Ugly, horrifying and the worst part of it is that the authorities can't even step the sexual abuse of children by Islamic educational figures out of fear of Islamic terrorism.
Kausar Parveen struggles through tears as she remembers the blood-soaked pants of her 9-year-old son, raped by a religious cleric. Each time she begins to speak, she stops, swallows hard, wipes her tears and begins again.
The boy had studied for a year at a nearby Islamic school in the town of Kehrore Pakka. In the blistering heat of late April, in the grimy two-room Islamic madrassa, he awoke one night to find his teacher lying beside him.
Islamic sexual abuse though is tragically much bigger than one scared boy.

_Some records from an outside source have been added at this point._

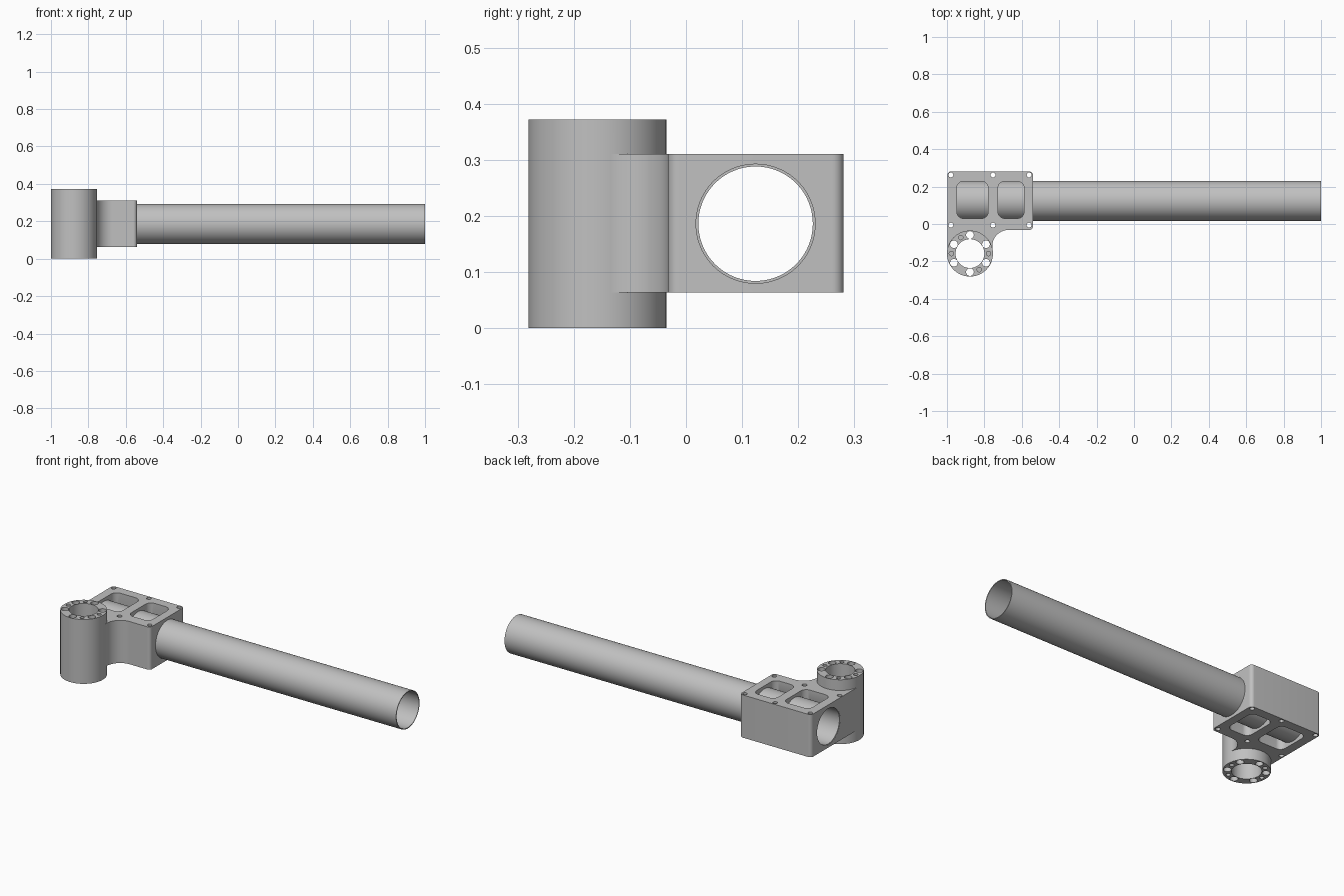
import bpy, bmesh, math
from mathutils import Matrix, Vector

if "Cube" in bpy.data.objects:
    bpy.data.objects.remove(bpy.data.objects["Cube"])

grey = bpy.data.materials.new("plain grey")
grey.diffuse_color = (0.53, 0.53, 0.53, 1)
grey.use_nodes = True
grey.node_tree.nodes["Principled BSDF"].inputs["Base Color"].default_value = grey.diffuse_color

SLEEVE = Vector((-0.877, -0.158))   # centre of the upright sleeve
SLEEVE_R = 0.123
TUBE_Y, TUBE_Z, TUBE_R = 0.124, 0.186, 0.107
LEFT, RIGHT, FRONT, BACK = -0.998, -0.54, -0.032, 0.281
LOW, HIGH = 0.063, 0.31


def arc(cx, cy, r, a0, a1, n=10):
    return [(cx + r * math.cos(math.radians(a0 + (a1 - a0) * i / n)),
             cy + r * math.sin(math.radians(a0 + (a1 - a0) * i / n))) for i in range(n + 1)]


def circle(cx, cy, r, n=32):
    return arc(cx, cy, r, 0, 360, n)[:-1]


def rounded_rect(x0, x1, y0, y1, r):
    return (arc(x1 - r, y0 + r, r, -90, 0) + arc(x1 - r, y1 - r, r, 0, 90)
            + arc(x0 + r, y1 - r, r, 90, 180) + arc(x0 + r, y0 + r, r, 180, 270))


def prisms(name, items):
    """Closed upright prisms from (outline, z0, z1) items, in one object."""
    bm = bmesh.new()
    for outline, z0, z1 in items:
        face = bm.faces.new([bm.verts.new((x, y, z0)) for x, y in outline])
        top = bmesh.ops.extrude_face_region(bm, geom=[face])["geom"]
        bmesh.ops.translate(bm, vec=(0, 0, z1 - z0),
                            verts=[g for g in top if isinstance(g, bmesh.types.BMVert)])
    bmesh.ops.recalc_face_normals(bm, faces=bm.faces)
    mesh = bpy.data.meshes.new(name)
    bm.to_mesh(mesh)
    bm.free()
    mesh.materials.append(grey)
    ob = bpy.data.objects.new(name, mesh)
    bpy.context.collection.objects.link(ob)
    return ob


def lay_along_x(ob):
    ob.data.transform(Matrix.Translation((0, TUBE_Y, TUBE_Z)) @ Matrix.Rotation(math.pi / 2, 4, 'Y'))
    return ob


def boolean(ob, other, operation):
    mod = ob.modifiers.new("cut", 'BOOLEAN')
    mod.operation, mod.solver, mod.object = operation, 'EXACT', other
    other.hide_render = True
    bpy.context.view_layer.objects.active = ob
    bpy.ops.object.modifier_apply(modifier=mod.name)
    bpy.data.objects.remove(other)


def smooth(ob):
    bpy.ops.object.select_all(action='DESELECT')
    ob.select_set(True)
    bpy.context.view_layer.objects.active = ob
    bpy.ops.object.shade_smooth_by_angle(angle=math.radians(30))


# Clamp block with rounded corners and a fillet flowing into the sleeve
fr, tangent = 0.087, 10.8
fx = SLEEVE.x + (SLEEVE_R + fr) * math.cos(math.radians(tangent))
fillet = arc(fx, FRONT - fr, fr, 90, 180 + tangent, 20)
outline = ([(LEFT, SLEEVE.y), tuple(SLEEVE)] + fillet[::-1]
           + arc(RIGHT - 0.02, FRONT + 0.02, 0.02, -90, 0)
           + arc(RIGHT - 0.02, BACK - 0.02, 0.02, 0, 90)
           + arc(LEFT + 0.02, BACK - 0.02, 0.02, 90, 180))
bracket = prisms("clamp_bracket", [(outline, LOW, HIGH)])

# Upright sleeve
boolean(bracket, prisms("sleeve", [(circle(*SLEEVE, SLEEVE_R, 96), 0, 0.372)]), 'UNION')


def ring_hole(angle, r):
    a = math.radians(angle)
    return circle(SLEEVE.x + 0.099 * math.cos(a), SLEEVE.y + 0.099 * math.sin(a), r, 24)


# Sleeve bore, through bolt holes, and small blind holes at both ends
holes = [(circle(*SLEEVE, 0.077, 72), -0.1, 0.5)]
holes += [(ring_hole(30 + 60 * i, 0.0205), -0.1, 0.5) for i in range(6)]
for angle in (0, 120, 180, 300):
    holes += [(ring_hole(angle, 0.012), -0.1, 0.06), (ring_hole(angle, 0.012), 0.312, 0.5)]
# Clamp screw holes
holes += [(circle(x, y, 0.013, 24), -0.1, 0.5)
          for x in (-0.979, -0.754, -0.561) for y in (-0.006, 0.262)]
boolean(bracket, prisms("hole_cutter", holes), 'DIFFERENCE')

# Weight-saving windows above and below the tube
windows = [(rounded_rect(x0, x1, 0.03, 0.228, 0.035), -0.1, 0.5)
           for x0, x1 in ((-0.947, -0.78), (-0.727, -0.588))]
boolean(bracket, prisms("window_cutter", windows), 'DIFFERENCE')

# Seat for the tube
seat = lay_along_x(prisms("seat_cutter", [(circle(0, 0, TUBE_R, 96), -1.2, 0.0)]))
boolean(bracket, seat, 'DIFFERENCE')
smooth(bracket)

# Long thin-walled tube
tube = lay_along_x(prisms("long_tube", [(circle(0, 0, TUBE_R, 96), -0.997, 1.0)]))
bore = lay_along_x(prisms("tube_bore", [(circle(0, 0, 0.102, 96), -1.2, 1.2)]))
boolean(tube, bore, 'DIFFERENCE')
smooth(tube)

Sexual abuse is a pervasive and longstanding problem at madrassas in Pakistan, an AP investigation has found, from the sunbaked mud villages deep in its rural areas to the heart of its teeming cities. But in a culture where clerics are powerful and sexual abuse is a taboo subject, it is seldom discussed or even acknowledged in public.
It is even more seldom prosecuted. Police are often paid off not to pursue justice against clerics, victims' families say. And cases rarely make it past the courts, because Pakistan's legal system allows the victim's family to "forgive" the offender and accept what is often referred to as "blood money."
The fear of clerics and the militant religious organizations that sometimes support them came through clearly. One senior official in a ministry tasked with registering these cases says many madrassas are "infested" with sexual abuse. The official asked to remain anonymous for fear of retribution; he has been a target of suicide attacks because of his hard position against militant groups.
"There are thousands of incidences of sexual abuse in the madrassas," he says. "This thing is very common, that this is happening."
Pakistan's clerics close ranks when the madrassa system is too closely scrutinized, he says. Among the weapons they use to frighten their critics is a controversial blasphemy law that carries a death penalty in the case of a conviction.
"This is not a small thing here in Pakistan — I am scared of them and what they can do," the official says. "I am not sure what it will take to expose the extent of it. It's very dangerous to even try."
His assessment was echoed by another senior official, a former minister who says sexual abuse in madrassas happens all the time. He also doesn't want his name used because he too has survived suicide bombings due to his stance on militants.
"That's a very dangerous topic," he says.
And yes, Islamic activists will rally to support child molesters.
The fear of clerics was evident at the courthouse in Kehrore Pakka, where the former teacher of Parveen's son waited his turn to go before a judge. A half dozen members of the radical Sunni militant organization Sipah-e-Sahabah were there to support the teacher.
The madrassa where Maqsood's brother went, with more than 250 students, has a reputation in the neighborhood for abuse. Two women with their heads covered hurry past, stopping briefly to warn a young Pakistani woman, "Don't bring your children to that madrassa. It is very bad what they do to the children there."
A sign for the madrassa is emblazoned with the flag of a Taliban-affiliated group.
Parveen, the mother of the 9-year-old boy who says he was raped by his teacher in Kehrore Pakka, vowed that she would never give in to intimidation. But relatives and neighbors say the family was hounded by religious militants to drop the charges and take money.
In the end, the mother "forgave" the cleric and accepted $300, according to police.
The cleric was set free.
Nothing to do with Islam. Of course.
It couldn't be that Mohammed's example or the general legitimization of rape in Islam could have anything to do with all this.